"The Soiled Dove of Shallow Hollow," by Sean McCluskey, in Ellery Queen's Mystery Magazine, January/February 2023.
It is rare that a first story makes my best-of-the-week list, rarer still when that first story is a long, possibly novelette-length piece. This is one.
And it's a private eye story, of sorts. What's a private eye story? If you say a story about a private eye you are clearly unaware of what I call the Scudder exception.
When the Private Eye Writers of America were creating the rules for their Shamus Awards one of the very best characters in the field was Lawrence Block's Matt Scudder. For most of his career he had no P.I. licence. So it is not surprising that the rules said, essentially, that a P.I. story had to be about someone who investigates crimes for pay, but doesn't work for the government.
So a lawyer or journalist would qualify but not a cop or a spy. And people like Scudder who, as he put it, did favors for friends who then bought him gifts, was eligible.
Which brings us to Shane Caine, the narrator of our tale. One night in a bar in Georgia he brags about some crimes he solved, not a P.I., but as a person who "just sort of stumble[d] into things."
A man named McDounagh overhears him and is desperate for his help. He lost his wallet to a couple of con artists in a badger game. The wallet contains a top-security I.D. card and if he doesn't get it back by 8 A.M. he will lose his job.
Caine immediately recognizes that the badger game was not the usual variety. Something odd is going on, something beyond a casual theft.
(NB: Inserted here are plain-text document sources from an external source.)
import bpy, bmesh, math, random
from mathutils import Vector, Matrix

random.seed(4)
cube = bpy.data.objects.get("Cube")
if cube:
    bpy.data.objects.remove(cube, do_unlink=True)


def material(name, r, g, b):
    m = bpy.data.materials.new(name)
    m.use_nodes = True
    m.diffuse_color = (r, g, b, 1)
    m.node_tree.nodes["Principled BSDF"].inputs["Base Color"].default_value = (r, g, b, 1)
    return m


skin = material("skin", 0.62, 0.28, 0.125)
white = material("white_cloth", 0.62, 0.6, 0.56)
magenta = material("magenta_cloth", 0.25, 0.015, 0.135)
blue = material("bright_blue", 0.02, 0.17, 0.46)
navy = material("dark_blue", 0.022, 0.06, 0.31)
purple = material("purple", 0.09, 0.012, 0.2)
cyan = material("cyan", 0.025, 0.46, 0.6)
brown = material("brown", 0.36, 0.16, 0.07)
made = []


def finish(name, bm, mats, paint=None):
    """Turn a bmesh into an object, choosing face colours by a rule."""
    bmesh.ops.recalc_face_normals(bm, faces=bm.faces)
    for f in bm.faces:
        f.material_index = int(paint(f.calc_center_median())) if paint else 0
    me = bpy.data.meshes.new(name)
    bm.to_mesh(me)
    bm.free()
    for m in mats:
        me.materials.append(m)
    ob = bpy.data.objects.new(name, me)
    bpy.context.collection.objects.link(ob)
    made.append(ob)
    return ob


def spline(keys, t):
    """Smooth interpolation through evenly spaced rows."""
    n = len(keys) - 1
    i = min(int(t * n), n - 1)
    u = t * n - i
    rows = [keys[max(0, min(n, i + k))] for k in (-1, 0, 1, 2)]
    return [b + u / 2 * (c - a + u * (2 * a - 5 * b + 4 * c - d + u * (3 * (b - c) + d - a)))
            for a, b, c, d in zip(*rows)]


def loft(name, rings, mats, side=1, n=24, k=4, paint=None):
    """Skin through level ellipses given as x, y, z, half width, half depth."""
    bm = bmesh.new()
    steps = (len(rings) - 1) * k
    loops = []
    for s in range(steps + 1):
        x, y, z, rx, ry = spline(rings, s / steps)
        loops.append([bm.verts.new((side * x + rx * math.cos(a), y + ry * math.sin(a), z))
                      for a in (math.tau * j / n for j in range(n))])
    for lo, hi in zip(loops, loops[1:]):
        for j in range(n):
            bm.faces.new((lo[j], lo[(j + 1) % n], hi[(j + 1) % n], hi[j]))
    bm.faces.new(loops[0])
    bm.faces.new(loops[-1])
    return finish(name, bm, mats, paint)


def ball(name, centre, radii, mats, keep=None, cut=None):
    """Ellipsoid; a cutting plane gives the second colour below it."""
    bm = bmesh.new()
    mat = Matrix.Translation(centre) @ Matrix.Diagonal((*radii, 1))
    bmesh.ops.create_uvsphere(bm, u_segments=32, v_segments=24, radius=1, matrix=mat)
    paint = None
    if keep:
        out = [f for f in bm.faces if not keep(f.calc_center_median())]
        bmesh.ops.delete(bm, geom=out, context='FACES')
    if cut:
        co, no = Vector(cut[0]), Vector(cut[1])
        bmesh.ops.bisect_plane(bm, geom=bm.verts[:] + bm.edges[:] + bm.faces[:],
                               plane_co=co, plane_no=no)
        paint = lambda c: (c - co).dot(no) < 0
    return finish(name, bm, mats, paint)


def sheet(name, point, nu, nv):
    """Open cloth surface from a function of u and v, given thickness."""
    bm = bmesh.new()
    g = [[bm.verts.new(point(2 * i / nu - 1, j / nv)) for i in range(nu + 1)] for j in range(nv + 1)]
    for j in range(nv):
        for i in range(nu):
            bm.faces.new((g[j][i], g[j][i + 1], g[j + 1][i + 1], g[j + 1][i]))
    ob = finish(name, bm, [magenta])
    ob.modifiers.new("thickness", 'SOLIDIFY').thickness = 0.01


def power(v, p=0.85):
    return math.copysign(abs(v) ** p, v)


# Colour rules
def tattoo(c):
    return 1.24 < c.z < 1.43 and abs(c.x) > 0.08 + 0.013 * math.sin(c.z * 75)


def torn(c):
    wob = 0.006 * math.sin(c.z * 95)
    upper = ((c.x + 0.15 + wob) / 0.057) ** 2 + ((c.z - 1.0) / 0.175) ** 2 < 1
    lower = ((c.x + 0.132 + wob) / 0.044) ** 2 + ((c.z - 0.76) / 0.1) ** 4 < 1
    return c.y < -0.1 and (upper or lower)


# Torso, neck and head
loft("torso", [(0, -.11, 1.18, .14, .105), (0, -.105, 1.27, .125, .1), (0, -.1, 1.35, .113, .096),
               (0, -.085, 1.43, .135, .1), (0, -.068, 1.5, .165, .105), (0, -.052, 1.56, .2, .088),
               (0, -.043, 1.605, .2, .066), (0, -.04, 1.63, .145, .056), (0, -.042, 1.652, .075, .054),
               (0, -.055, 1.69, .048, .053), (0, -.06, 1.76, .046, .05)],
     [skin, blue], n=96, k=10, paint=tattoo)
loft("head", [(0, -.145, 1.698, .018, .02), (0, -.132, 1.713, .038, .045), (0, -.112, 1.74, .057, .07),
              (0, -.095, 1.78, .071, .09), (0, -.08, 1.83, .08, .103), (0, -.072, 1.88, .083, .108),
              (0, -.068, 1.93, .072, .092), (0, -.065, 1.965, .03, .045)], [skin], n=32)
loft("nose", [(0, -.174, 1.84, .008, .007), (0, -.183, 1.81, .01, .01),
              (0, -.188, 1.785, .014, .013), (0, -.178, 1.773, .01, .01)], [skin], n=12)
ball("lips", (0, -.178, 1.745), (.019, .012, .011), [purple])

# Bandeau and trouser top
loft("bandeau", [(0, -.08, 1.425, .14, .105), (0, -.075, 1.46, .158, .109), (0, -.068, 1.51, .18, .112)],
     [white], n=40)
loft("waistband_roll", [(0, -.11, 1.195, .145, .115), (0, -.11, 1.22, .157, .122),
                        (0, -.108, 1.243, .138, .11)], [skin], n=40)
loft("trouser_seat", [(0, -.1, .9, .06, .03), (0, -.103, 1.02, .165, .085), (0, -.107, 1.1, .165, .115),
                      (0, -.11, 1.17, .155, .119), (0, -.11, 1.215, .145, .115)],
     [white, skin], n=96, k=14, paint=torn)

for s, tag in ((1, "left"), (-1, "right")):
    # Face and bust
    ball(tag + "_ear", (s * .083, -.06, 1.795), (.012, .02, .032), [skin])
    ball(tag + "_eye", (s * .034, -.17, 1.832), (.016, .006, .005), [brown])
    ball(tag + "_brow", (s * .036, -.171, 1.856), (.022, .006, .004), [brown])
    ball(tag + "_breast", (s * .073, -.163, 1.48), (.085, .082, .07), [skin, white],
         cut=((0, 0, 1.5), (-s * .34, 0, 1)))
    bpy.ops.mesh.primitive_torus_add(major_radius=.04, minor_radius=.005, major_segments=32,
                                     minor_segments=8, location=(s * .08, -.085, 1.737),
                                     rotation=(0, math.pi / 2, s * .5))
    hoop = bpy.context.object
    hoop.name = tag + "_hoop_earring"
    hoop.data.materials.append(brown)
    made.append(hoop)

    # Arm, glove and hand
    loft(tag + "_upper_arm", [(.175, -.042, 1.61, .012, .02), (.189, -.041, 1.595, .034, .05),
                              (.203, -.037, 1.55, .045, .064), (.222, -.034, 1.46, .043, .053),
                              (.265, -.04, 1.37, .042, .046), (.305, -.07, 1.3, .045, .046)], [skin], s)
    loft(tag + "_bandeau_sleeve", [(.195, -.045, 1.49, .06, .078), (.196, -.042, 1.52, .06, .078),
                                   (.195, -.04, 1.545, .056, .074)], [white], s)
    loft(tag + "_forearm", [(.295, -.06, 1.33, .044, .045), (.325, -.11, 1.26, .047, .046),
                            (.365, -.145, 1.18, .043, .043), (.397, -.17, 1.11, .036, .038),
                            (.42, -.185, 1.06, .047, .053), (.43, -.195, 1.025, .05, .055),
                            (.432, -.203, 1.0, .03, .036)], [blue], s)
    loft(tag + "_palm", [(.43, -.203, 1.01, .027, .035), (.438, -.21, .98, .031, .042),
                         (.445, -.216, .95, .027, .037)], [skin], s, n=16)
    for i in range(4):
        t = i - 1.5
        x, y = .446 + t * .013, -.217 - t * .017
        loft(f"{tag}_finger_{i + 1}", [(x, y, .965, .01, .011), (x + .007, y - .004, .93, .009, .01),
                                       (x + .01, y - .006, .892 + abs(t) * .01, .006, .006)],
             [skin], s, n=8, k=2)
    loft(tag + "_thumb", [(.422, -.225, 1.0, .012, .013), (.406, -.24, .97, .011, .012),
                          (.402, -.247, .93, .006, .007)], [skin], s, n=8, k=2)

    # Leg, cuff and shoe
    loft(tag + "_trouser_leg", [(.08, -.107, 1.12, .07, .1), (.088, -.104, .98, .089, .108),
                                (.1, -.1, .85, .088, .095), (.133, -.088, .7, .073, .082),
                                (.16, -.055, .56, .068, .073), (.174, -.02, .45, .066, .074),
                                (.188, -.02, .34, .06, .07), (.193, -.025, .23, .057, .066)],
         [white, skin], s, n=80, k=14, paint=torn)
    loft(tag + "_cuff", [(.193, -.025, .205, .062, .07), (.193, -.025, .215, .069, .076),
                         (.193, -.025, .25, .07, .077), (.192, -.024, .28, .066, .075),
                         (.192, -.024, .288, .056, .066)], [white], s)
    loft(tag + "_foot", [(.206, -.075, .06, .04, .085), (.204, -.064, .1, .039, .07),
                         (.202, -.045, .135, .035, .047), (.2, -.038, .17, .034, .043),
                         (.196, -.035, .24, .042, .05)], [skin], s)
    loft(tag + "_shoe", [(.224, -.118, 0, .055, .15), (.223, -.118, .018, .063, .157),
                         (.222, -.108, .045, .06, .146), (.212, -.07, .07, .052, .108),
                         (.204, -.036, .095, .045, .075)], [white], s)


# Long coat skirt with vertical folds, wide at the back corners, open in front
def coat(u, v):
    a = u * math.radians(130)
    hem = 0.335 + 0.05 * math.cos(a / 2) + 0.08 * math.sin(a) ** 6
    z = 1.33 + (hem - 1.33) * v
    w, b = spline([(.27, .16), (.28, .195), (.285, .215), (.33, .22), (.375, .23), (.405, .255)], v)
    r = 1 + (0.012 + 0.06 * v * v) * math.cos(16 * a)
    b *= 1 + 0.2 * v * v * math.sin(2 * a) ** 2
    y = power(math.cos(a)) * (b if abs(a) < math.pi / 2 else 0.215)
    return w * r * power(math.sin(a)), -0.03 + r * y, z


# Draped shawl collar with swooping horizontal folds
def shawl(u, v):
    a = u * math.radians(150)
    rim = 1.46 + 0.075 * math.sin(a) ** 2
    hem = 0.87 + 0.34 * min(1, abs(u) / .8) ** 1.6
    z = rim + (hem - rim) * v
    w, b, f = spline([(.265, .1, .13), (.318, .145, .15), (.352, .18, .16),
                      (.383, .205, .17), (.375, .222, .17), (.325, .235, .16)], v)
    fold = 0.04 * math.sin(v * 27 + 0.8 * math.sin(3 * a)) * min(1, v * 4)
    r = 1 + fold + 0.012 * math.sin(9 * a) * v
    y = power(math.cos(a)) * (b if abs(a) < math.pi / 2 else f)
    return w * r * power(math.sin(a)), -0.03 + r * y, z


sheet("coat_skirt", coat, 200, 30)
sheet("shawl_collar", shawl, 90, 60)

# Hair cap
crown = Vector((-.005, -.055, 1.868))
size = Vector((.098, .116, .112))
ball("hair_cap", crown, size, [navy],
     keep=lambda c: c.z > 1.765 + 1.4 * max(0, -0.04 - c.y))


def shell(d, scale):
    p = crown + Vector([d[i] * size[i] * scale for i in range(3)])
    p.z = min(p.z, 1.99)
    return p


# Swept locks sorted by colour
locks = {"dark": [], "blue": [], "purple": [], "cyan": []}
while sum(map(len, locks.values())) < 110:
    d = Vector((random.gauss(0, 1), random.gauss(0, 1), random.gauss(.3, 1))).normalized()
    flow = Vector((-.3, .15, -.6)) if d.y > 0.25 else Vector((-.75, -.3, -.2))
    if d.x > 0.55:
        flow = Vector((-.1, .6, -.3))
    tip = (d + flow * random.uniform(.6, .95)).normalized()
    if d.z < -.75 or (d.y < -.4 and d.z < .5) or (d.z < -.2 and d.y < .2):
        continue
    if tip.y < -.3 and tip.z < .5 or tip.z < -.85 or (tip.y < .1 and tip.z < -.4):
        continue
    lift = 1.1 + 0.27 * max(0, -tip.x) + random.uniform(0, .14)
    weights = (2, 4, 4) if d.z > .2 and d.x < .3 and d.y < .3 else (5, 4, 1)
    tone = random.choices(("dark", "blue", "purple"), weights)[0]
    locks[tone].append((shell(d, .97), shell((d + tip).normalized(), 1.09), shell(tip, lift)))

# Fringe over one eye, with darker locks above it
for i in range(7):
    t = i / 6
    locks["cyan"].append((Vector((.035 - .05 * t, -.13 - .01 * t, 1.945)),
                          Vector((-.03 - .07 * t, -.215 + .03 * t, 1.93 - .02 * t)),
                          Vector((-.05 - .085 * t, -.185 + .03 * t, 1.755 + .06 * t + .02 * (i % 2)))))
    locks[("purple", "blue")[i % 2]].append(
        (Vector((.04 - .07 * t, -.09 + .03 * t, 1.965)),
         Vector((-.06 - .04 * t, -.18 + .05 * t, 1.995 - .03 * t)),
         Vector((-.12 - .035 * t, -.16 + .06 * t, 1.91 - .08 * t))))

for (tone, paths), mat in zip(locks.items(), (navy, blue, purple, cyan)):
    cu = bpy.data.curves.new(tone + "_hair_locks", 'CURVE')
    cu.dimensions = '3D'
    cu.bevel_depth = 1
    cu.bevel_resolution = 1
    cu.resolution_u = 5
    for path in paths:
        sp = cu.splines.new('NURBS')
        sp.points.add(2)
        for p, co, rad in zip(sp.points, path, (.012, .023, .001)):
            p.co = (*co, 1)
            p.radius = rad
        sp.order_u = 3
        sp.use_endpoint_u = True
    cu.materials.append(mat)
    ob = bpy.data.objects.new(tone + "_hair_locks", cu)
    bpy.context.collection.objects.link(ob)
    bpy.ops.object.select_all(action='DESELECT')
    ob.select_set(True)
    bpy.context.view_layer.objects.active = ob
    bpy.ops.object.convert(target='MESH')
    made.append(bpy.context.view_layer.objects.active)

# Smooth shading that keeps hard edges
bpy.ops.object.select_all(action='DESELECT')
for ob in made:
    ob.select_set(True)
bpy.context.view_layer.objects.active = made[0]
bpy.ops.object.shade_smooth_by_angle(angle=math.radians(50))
What follows is a long but fast investigation that ends in a trail of blood.
I enjoyed the adventure and hope Shane Caine stumbles into some more of them.